═══ EXTRACTED DATA

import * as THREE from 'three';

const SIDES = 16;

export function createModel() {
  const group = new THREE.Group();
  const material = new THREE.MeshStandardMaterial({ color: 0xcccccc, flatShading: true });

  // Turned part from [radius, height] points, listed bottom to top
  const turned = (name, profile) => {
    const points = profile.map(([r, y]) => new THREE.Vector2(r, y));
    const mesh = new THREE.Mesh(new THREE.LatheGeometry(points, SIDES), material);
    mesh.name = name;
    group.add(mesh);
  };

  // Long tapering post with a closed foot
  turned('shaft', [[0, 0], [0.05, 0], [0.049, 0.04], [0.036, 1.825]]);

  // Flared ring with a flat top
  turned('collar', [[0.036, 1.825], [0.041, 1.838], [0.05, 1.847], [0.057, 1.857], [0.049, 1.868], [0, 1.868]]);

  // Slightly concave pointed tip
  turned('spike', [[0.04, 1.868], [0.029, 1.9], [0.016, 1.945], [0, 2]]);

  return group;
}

══════
═══ EXTRACTED DATA

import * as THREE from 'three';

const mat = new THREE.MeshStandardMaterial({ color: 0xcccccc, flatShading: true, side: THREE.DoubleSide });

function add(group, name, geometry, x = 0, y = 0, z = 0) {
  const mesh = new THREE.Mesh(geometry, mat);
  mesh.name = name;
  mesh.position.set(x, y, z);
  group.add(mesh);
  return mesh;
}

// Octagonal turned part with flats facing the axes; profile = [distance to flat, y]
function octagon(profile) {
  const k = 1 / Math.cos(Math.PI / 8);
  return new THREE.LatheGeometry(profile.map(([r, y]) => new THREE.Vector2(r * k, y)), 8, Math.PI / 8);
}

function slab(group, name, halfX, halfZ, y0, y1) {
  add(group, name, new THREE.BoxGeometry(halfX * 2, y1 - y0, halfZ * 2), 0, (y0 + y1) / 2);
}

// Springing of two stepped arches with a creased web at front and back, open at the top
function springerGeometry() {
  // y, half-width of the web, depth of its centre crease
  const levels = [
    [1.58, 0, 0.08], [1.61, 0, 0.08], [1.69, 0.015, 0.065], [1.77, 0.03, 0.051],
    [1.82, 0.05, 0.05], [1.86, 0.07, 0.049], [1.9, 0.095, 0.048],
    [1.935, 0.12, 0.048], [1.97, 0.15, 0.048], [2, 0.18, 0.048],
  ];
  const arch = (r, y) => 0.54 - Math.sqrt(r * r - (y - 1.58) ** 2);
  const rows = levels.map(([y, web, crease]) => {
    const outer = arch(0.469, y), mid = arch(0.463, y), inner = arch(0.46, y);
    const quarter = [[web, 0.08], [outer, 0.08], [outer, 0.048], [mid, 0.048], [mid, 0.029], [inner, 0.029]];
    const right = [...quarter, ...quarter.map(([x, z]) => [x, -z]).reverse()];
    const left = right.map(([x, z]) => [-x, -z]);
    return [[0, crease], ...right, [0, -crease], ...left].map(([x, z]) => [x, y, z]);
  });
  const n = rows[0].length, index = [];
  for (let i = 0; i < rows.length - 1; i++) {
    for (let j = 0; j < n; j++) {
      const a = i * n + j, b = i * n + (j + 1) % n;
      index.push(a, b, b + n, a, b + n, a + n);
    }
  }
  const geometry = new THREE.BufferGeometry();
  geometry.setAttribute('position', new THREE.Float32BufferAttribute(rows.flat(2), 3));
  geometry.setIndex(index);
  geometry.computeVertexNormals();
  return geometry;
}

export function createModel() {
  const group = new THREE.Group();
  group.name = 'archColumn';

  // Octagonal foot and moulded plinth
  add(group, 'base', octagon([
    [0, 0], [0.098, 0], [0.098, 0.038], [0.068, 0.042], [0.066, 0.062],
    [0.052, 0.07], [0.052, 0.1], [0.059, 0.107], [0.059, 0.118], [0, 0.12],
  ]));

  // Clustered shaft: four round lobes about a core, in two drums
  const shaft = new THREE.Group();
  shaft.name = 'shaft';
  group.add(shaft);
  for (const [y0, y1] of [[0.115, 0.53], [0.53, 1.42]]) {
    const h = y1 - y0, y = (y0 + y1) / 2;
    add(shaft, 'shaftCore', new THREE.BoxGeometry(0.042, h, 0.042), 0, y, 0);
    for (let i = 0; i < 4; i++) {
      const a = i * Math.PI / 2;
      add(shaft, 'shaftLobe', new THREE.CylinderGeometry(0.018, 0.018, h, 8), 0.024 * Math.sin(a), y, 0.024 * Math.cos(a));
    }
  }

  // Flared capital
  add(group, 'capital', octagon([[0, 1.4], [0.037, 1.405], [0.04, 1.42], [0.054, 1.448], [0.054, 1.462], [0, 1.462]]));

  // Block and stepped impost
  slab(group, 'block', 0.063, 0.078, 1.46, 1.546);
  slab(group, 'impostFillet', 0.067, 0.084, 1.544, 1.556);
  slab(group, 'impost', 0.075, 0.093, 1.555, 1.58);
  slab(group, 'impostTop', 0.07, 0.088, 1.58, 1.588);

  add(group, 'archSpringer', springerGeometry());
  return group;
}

══════

◆ **ASSIGNMENT**
Find the word "points" in the records and pull out each line that has it.

◆ **SOLUTION TO THE PROBLEM**
  // Turned part from [radius, height] points, listed bottom to top
    const points = profile.map(([r, y]) => new THREE.Vector2(r, y));
    const mesh = new THREE.Mesh(new THREE.LatheGeometry(points, SIDES), material);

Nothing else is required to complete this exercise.